In these situations, the Commonwealth, through the Assistant District Attorney (ADA), will have to establish, by the preponderance of the evidence, that exigent circumstances existed that prevented the officers from getting a warrant without losing a suspect. Exigent circumstances, however, present an opportunity when you’re a criminal defense attorney to argue that such a situation didn’t exist and the officers needed a warrant to enter your home.
Your criminal defense lawyer can argue this point during a Motion to Suppress Evidence which is based on a violation of your Fourth Amendment Rights. During a Motion to Suppress the officer will testify that the immediacy of the situation prevented him or her from getting a warrant but it’s important that your attorney attack the officer’s belief that there wasn’t time to get a warrant without losing evidence.
For example, a court in Pennsylvania wouldn’t find “hot pursuit” where officers spoke to a suspect, allowed him to leave, and then surrounded the house after obtaining more information about this individual. The exigency of a situation is often terminated when officers break off a pursuit for a period of time and wait for backup. The District Attorney must show that there was an immediate or continuous pursuit of the suspect from the scene of the crime in order to obtain an exception to the warrant requirement.
In addition to exigent circumstances involving hot pursuit there are also situations where law enforcement will claim that they were dealing with a health or safety issue in order to bypass the need for a warrant. In these situations the Commonwealth only has to establish that there is an objectively reasonable basis for believing that a person within a house is in need of immediate aid (medical, safety). The subjective motivation for the officers entering the premises is irrelevant.
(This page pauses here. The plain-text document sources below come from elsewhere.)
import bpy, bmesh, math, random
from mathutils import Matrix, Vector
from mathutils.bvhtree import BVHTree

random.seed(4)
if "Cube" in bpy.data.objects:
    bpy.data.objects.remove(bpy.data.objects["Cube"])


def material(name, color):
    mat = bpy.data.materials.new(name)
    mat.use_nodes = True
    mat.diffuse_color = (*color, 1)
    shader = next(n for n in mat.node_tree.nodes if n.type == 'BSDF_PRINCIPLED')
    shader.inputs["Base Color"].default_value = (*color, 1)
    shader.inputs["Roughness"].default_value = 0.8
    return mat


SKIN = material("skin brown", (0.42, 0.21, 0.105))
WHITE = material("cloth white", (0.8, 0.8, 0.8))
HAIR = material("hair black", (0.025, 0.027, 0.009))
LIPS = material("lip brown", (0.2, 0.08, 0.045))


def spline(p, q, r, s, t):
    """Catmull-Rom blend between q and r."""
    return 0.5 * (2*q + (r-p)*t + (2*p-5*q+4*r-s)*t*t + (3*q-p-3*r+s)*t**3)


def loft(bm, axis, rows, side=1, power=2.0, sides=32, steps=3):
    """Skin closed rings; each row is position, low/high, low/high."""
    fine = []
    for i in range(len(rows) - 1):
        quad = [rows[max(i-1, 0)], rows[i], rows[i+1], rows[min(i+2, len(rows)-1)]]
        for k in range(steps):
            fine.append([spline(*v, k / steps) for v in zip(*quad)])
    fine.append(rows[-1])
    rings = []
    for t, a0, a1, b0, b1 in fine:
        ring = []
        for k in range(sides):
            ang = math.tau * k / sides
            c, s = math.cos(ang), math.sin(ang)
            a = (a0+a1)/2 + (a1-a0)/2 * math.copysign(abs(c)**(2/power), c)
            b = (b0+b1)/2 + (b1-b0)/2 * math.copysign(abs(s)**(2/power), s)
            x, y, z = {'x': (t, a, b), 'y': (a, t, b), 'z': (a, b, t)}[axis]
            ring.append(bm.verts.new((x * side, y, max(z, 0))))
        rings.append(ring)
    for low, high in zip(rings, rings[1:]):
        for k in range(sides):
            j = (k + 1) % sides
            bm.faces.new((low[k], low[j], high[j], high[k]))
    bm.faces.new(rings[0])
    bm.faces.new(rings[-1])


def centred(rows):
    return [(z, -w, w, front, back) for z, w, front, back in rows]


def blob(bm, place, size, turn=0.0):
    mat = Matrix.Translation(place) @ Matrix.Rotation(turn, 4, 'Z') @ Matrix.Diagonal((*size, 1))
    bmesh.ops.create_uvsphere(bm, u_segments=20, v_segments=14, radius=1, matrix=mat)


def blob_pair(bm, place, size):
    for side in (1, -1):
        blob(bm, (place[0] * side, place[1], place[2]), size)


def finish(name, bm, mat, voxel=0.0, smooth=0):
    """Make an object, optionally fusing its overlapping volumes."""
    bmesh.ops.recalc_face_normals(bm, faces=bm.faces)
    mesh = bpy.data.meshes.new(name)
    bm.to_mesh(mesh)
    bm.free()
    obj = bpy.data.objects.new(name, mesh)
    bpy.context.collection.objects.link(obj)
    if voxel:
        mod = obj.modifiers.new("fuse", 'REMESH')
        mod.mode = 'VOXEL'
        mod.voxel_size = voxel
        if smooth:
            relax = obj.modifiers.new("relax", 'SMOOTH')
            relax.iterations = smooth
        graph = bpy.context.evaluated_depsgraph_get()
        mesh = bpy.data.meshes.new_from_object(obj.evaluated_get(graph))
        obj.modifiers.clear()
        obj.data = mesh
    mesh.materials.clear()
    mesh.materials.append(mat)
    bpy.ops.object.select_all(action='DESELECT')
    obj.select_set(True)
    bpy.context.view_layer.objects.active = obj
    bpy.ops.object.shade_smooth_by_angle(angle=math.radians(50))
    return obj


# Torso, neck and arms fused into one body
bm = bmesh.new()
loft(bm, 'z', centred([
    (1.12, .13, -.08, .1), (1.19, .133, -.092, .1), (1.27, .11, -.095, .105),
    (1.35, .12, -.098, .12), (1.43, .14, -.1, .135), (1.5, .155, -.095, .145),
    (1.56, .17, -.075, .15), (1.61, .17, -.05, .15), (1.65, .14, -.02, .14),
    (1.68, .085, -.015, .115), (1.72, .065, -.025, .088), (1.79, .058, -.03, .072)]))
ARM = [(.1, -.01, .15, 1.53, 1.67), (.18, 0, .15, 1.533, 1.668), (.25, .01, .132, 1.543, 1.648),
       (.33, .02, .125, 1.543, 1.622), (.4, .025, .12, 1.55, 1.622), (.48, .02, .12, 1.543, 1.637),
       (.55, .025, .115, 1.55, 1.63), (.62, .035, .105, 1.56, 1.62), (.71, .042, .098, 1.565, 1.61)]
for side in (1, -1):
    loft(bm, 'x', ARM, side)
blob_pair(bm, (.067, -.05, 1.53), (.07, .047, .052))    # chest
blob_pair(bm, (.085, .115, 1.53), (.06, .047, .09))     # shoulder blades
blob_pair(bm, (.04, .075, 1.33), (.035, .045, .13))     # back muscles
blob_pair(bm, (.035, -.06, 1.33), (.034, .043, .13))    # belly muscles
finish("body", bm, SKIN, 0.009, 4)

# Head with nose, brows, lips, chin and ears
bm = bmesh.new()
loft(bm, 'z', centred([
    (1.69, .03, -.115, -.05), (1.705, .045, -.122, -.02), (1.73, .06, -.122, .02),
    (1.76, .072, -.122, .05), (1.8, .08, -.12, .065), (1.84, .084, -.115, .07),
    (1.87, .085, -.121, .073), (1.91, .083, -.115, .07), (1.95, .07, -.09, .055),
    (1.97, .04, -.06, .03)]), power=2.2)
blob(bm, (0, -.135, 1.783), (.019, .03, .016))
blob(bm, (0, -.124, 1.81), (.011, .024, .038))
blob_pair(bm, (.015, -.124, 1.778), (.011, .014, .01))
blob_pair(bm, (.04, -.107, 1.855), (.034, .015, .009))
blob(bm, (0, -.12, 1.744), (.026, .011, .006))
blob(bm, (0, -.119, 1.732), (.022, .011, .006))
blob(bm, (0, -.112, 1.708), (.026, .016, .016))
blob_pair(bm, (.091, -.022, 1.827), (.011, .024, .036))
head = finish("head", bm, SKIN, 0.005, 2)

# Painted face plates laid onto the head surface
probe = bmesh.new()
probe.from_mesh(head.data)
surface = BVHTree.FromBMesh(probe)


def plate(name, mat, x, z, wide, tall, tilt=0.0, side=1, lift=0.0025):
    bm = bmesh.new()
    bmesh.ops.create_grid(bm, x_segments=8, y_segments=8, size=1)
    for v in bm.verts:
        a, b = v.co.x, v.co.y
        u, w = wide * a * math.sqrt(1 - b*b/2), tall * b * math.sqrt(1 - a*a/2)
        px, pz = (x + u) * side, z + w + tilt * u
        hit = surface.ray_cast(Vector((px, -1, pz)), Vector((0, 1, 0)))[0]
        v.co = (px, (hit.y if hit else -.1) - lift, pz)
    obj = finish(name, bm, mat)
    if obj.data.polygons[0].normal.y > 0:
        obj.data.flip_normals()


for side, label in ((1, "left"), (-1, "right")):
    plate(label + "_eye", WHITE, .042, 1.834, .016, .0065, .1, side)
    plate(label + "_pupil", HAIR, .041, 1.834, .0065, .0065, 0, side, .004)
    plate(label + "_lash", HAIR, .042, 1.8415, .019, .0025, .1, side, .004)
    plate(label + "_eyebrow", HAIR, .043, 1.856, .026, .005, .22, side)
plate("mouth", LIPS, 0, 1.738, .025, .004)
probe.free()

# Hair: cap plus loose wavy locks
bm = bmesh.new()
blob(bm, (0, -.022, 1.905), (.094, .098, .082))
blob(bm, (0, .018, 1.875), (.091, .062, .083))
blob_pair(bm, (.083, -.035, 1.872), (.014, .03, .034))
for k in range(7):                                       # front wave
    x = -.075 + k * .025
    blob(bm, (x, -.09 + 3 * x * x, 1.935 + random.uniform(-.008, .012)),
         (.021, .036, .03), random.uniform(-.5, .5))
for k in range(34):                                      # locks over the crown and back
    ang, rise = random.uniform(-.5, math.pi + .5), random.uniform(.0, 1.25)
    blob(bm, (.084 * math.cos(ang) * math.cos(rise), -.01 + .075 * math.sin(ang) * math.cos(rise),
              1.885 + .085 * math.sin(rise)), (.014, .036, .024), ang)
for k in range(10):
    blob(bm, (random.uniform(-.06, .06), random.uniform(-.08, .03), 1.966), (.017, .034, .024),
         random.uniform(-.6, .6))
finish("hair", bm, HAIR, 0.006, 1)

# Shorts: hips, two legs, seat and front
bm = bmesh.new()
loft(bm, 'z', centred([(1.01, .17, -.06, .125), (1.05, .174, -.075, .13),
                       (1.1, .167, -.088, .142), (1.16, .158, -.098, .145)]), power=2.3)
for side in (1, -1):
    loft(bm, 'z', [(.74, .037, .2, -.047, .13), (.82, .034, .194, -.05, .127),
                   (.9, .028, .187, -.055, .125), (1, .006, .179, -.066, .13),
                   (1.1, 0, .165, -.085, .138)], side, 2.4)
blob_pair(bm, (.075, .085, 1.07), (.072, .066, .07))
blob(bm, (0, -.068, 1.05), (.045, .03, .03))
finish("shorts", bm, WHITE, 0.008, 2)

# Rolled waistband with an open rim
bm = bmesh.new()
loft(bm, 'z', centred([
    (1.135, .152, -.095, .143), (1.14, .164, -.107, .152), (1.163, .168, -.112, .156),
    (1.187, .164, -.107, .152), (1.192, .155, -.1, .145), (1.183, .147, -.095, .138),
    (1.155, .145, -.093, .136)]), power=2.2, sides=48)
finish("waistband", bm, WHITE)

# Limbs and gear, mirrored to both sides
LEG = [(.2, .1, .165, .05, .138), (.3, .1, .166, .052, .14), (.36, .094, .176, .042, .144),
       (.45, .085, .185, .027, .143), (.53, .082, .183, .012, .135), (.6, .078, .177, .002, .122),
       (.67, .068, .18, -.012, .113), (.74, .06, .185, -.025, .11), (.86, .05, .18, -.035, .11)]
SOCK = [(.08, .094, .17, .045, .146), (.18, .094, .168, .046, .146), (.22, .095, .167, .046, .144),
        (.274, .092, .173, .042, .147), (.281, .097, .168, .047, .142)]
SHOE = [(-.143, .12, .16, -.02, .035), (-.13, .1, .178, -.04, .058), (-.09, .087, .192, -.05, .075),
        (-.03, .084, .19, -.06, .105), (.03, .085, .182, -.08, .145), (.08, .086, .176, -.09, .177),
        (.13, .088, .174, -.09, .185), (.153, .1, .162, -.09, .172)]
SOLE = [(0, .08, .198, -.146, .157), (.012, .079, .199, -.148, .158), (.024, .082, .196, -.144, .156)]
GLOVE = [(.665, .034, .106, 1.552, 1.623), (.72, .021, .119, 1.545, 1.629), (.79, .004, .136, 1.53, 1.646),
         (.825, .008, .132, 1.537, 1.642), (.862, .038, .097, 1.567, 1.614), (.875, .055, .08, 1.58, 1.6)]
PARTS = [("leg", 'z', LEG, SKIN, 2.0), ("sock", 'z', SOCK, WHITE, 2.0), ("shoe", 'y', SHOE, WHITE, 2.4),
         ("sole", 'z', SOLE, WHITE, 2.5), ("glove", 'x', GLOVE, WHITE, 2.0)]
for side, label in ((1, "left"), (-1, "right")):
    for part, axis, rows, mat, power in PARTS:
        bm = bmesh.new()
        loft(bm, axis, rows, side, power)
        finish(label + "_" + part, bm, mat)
For example, officers may answer a house where they smell smoke or see it pouring out of a garage. Officers may also enter a house if they hear gun shots or hear or see the presence of children during what appears to be a domestic violence situation. While the knowledge or presence of firearms on the premises is relevant it does not in and of itself create a safety issue which would bypass the need for a warrant. So police couldn’t enter a house without a warrant simply because they believe that there’s an illegal gun or drug within the house.
In addition to understanding the concept of exigent circumstances, your criminal defense attorney must understand the requirement for a warrant (probable cause). Warrants and the lack of warrant are critical issues in any case involving contraband. For more information on search warrant, please continue to read my monthly newsletter and take a look at the free download section of my website.